Data extracts:
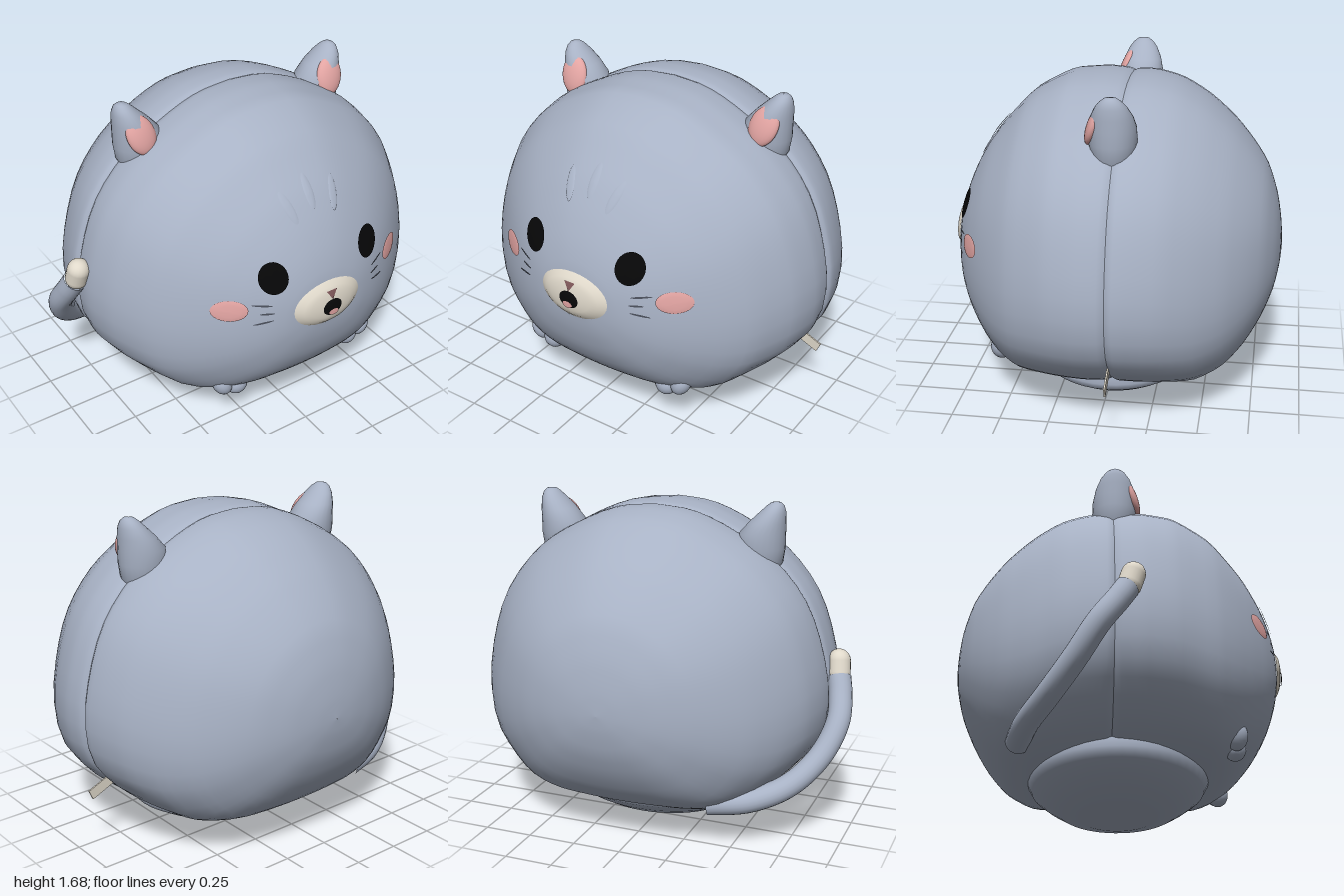
import * as THREE from 'three';

const CX = 0.055; // symmetry axis of the body

function material(name, color) {
  const m = new THREE.MeshStandardMaterial({ color });
  m.name = name;
  return m;
}

// Skin a list of closed rings (arrays of Vector3)
function loft(rings, flip = false) {
  const n = rings[0].length, index = [];
  for (let i = 0; i < rings.length - 1; i++) {
    for (let j = 0; j < n; j++) {
      const a = i * n + j, b = i * n + (j + 1) % n, c = a + n, d = b + n;
      if (flip) index.push(a, b, c, b, d, c);
      else index.push(a, c, b, b, c, d);
    }
  }
  const geo = new THREE.BufferGeometry().setFromPoints(rings.flat());
  geo.setIndex(index);
  geo.computeVertexNormals();
  return geo;
}

// Body cross-section: half width 0..1, height 0..1, mirrored to a full ring
function bodyOutline() {
  const half = [[0, 1], [0.21, 0.986], [0.446, 0.925], [0.69, 0.824], [0.87, 0.681], [0.966, 0.508],
    [1, 0.36], [0.97, 0.224], [0.87, 0.128], [0.72, 0.042], [0.53, 0.004], [0.25, 0], [0, 0]];
  const pts = new THREE.CatmullRomCurve3(half.map(([x, y]) => new THREE.Vector3(x, y, 0))).getSpacedPoints(32);
  const mirrored = pts.slice(1, -1).reverse().map(p => new THREE.Vector3(-p.x, p.y, 0));
  return [...pts, ...mirrored];
}

// Rows: z, half width, bottom y, top y; small rings become rounder
function bodyHalf(rows, flip) {
  const outline = bodyOutline();
  const curve = k => new THREE.CatmullRomCurve3(
    rows.map(r => new THREE.Vector3(r[0], r[1], r[k])), false, 'catmullrom', 0.4);
  const low = curve(2), high = curve(3), steps = (rows.length - 1) * 3, rings = [];
  for (let i = 0; i <= steps; i++) {
    const a = low.getPoint(i / steps), top = high.getPoint(i / steps).z;
    const round = 0.6 * Math.max(0, 1 - a.y / 0.942);
    rings.push(outline.map((p, j) => {
      const t = j / outline.length * Math.PI * 2;
      const u = THREE.MathUtils.lerp(p.x, Math.sin(t), round);
      const v = THREE.MathUtils.lerp(p.y, 0.5 + 0.5 * Math.cos(t), round);
      return new THREE.Vector3(CX + u * a.y, a.z + v * (top - a.z), a.x);
    }));
  }
  return loft(rings, flip);
}

export function createModel() {
  const model = new THREE.Group();
  model.name = 'plushCat';
  const grey = material('greyPlush', 0xa8b2c5);
  const pink = material('pinkFelt', 0xe2a4a2);
  const cream = material('creamPlush', 0xe0d9cb);
  const black = material('blackThread', 0x070708);
  const brown = material('noseBrown', 0x80585a);
  const dark = material('whiskerGrey', 0x4a4f5b);

  const add = (name, geo, mat, pos = [0, 0, 0], rotZ = 0, scale = [1, 1, 1]) => {
    const mesh = new THREE.Mesh(geo, mat);
    mesh.name = name;
    mesh.position.set(...pos);
    mesh.rotation.z = rotZ;
    mesh.scale.set(...scale);
    model.add(mesh);
    return mesh;
  };

  // Body: two padded halves meeting at a sunken seam
  const front = add('bodyFront', bodyHalf([
    [-0.07, 0.916, 0.2, 1.628], [-0.035, 0.934, 0.192, 1.64], [0.06, 0.941, 0.188, 1.647],
    [0.15, 0.926, 0.184, 1.64], [0.25, 0.895, 0.178, 1.625], [0.42, 0.802, 0.165, 1.535],
    [0.53, 0.7, 0.195, 1.425], [0.62, 0.59, 0.255, 1.32], [0.7, 0.468, 0.345, 1.19],
    [0.76, 0.342, 0.455, 1.06], [0.8, 0.205, 0.59, 0.925], [0.818, 0.001, 0.739, 0.741]], false), grey);
  add('bodyBack', bodyHalf([
    [-0.07, 0.916, 0.2, 1.628], [-0.105, 0.932, 0.192, 1.638], [-0.2, 0.918, 0.186, 1.635],
    [-0.33, 0.878, 0.176, 1.6], [-0.47, 0.795, 0.162, 1.52], [-0.6, 0.685, 0.205, 1.41],
    [-0.7, 0.56, 0.295, 1.295], [-0.78, 0.425, 0.415, 1.175], [-0.835, 0.275, 0.54, 1.02],
    [-0.862, 0.13, 0.66, 0.87], [-0.87, 0.001, 0.749, 0.751]], true), grey);

  // Flattened cushion underneath
  const basePts = [[0, 0], [0.25, 0.002], [0.38, 0.03], [0.47, 0.075], [0.55, 0.125], [0.58, 0.17], [0.56, 0.23]];
  add('baseCushion', new THREE.LatheGeometry(basePts.map(p => new THREE.Vector2(...p)), 48), grey,
    [CX, 0, -0.02], 0, [1, 1, 0.8]);

  // Discs draped over the front of the surfaces listed in "targets"
  const targets = [front];
  const caster = new THREE.Raycaster();
  const surfaceZ = (x, y) => {
    caster.set(new THREE.Vector3(x, y, 5), new THREE.Vector3(0, 0, -1));
    const hit = caster.intersectObjects(targets, false)[0];
    return hit ? hit.point.z : 0.5;
  };
  const patch = (name, mat, x, y, rx, ry, { rot = 0, lift = 0.005, bulge = 0, sides = 32 } = {}) => {
    const geo = new THREE.RingGeometry(0, 1, sides, 5, -Math.PI / 2);
    const p = geo.attributes.position, c = Math.cos(rot), s = Math.sin(rot);
    for (let i = 0; i < p.count; i++) {
      const u = p.getX(i), v = p.getY(i);
      const px = x + u * rx * c - v * ry * s, py = y + u * rx * s + v * ry * c;
      const dome = bulge * Math.sqrt(Math.max(0, 1 - u * u - v * v));
      p.setXYZ(i, px, py, surfaceZ(px, py) + lift + dome);
    }
    geo.computeVertexNormals();
    return add(name, geo, mat);
  };

  // Features mirrored on both sides
  for (const s of [-1, 1]) {
    const side = s > 0 ? 'left' : 'right';
    const X = d => CX + s * d;
    patch(side + 'Eye', black, X(0.284), 1.0, 0.071, 0.079, { lift: 0.008 });
    patch(side + 'Cheek', pink, X(0.492), 0.852, 0.078, 0.056, { lift: 0.007, bulge: 0.005 });
    patch(side + 'ForeheadStripe', grey, X(0.131), 1.285, 0.024, 0.074, { rot: -s * 0.3, lift: 0.006, bulge: 0.004 });
    [[0.35, 0.868, -0.17], [0.33, 0.82, -0.08], [0.35, 0.772, 0.13]].forEach(([d, y, tilt], i) =>
      patch(side + 'Whisker' + (i + 1), dark, X(d), y, i === 1 ? 0.036 : 0.05, 0.005, { rot: -s * tilt, lift: 0.004, sides: 12 }));

    // Ear: stacked ellipses with an upright outer edge (y, inner offset, outer offset, half depth)
    const earRows = [[1.32, 0.44, 0.63, 0.085], [1.38, 0.425, 0.658, 0.105], [1.45, 0.422, 0.668, 0.116],
      [1.52, 0.435, 0.668, 0.114], [1.58, 0.488, 0.669, 0.1], [1.63, 0.54, 0.667, 0.076],
      [1.66, 0.572, 0.659, 0.052], [1.676, 0.593, 0.645, 0.03], [1.681, 0.619, 0.621, 0.001]];
    add(side + 'Ear', loft(earRows.map(([y, inner, outer, hz]) => Array.from({ length: 24 }, (_, j) => {
      const a = j / 24 * Math.PI * 2;
      return new THREE.Vector3(X((inner + outer) / 2) + (outer - inner) / 2 * Math.cos(a), y, -0.06 + hz * Math.sin(a));
    }))), grey);
    const inner = add(side + 'InnerEar', new THREE.SphereGeometry(1, 24, 16), pink,
      [X(0.567), 1.53, 0.024], -s * 0.25, [0.076, 0.103, 0.035]);
    inner.rotation.x = -0.35;

    // Paw: two overlapping lobes
    [[0.448, 0.275, 0.05, 0.07, -0.45], [0.36, 0.243, 0.06, 0.062, 0.4]].forEach(([d, y, rx, ry, tilt], i) =>
      add(side + 'PawLobe' + (i + 1), new THREE.SphereGeometry(1, 20, 14), grey,
        [X(d), y, surfaceZ(X(d), y) - 0.025], s * tilt, [rx, ry, 0.055]));
  }
  patch('middleForeheadStripe', grey, 0.052, 1.327, 0.024, 0.074, { lift: 0.006, bulge: 0.004 });

  // Muzzle, mouth, tongue and nose
  const muzzle = patch('muzzle', cream, 0.052, 0.792, 0.196, 0.124, { lift: 0.003, bulge: 0.033 });
  targets.push(muzzle);
  patch('mouth', black, 0.052, 0.785, 0.055, 0.045, { lift: 0.004, bulge: 0.008 });
  patch('tongue', pink, 0.052, 0.763, 0.029, 0.017, { lift: 0.013, sides: 20 });
  patch('nose', brown, 0.052, 0.862, 0.036, 0.032, { lift: 0.006, sides: 3 });

  // Tail curling round the right side, with a pale tip
  const tailPath = new THREE.CatmullRomCurve3([
    [-0.38, 0.23, -0.52], [-0.58, 0.255, -0.47], [-0.755, 0.325, -0.37], [-0.88, 0.455, -0.25],
    [-0.938, 0.61, -0.145], [-0.925, 0.73, -0.06], [-0.905, 0.805, -0.015]].map(p => new THREE.Vector3(...p)));
  add('tail', new THREE.TubeGeometry(tailPath, 48, 0.06, 20), grey);
  const tip = add('tailTip', new THREE.CapsuleGeometry(0.059, 0.06, 8, 20), cream, [-0.897, 0.852, 0.005], -0.1);
  tip.rotation.x = 0.3;

  // Sewn-in fabric tag at the seam
  add('seamTag', new THREE.BoxGeometry(0.15, 0.055, 0.008), cream, [0.89, 0.342, -0.07], -0.42);

  return model;
}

What you will do:
Please extract exactly the lines of the data, from the first through the line containing "[0.25, 0], [0, 0]];", and add no pictures to the copy.

Reply:
import * as THREE from 'three';

const CX = 0.055; // symmetry axis of the body

function material(name, color) {
  const m = new THREE.MeshStandardMaterial({ color });
  m.name = name;
  return m;
}

// Skin a list of closed rings (arrays of Vector3)
function loft(rings, flip = false) {
  const n = rings[0].length, index = [];
  for (let i = 0; i < rings.length - 1; i++) {
    for (let j = 0; j < n; j++) {
      const a = i * n + j, b = i * n + (j + 1) % n, c = a + n, d = b + n;
      if (flip) index.push(a, b, c, b, d, c);
      else index.push(a, c, b, b, c, d);
    }
  }
  const geo = new THREE.BufferGeometry().setFromPoints(rings.flat());
  geo.setIndex(index);
  geo.computeVertexNormals();
  return geo;
}

// Body cross-section: half width 0..1, height 0..1, mirrored to a full ring
function bodyOutline() {
  const half = [[0, 1], [0.21, 0.986], [0.446, 0.925], [0.69, 0.824], [0.87, 0.681], [0.966, 0.508],
    [1, 0.36], [0.97, 0.224], [0.87, 0.128], [0.72, 0.042], [0.53, 0.004], [0.25, 0], [0, 0]];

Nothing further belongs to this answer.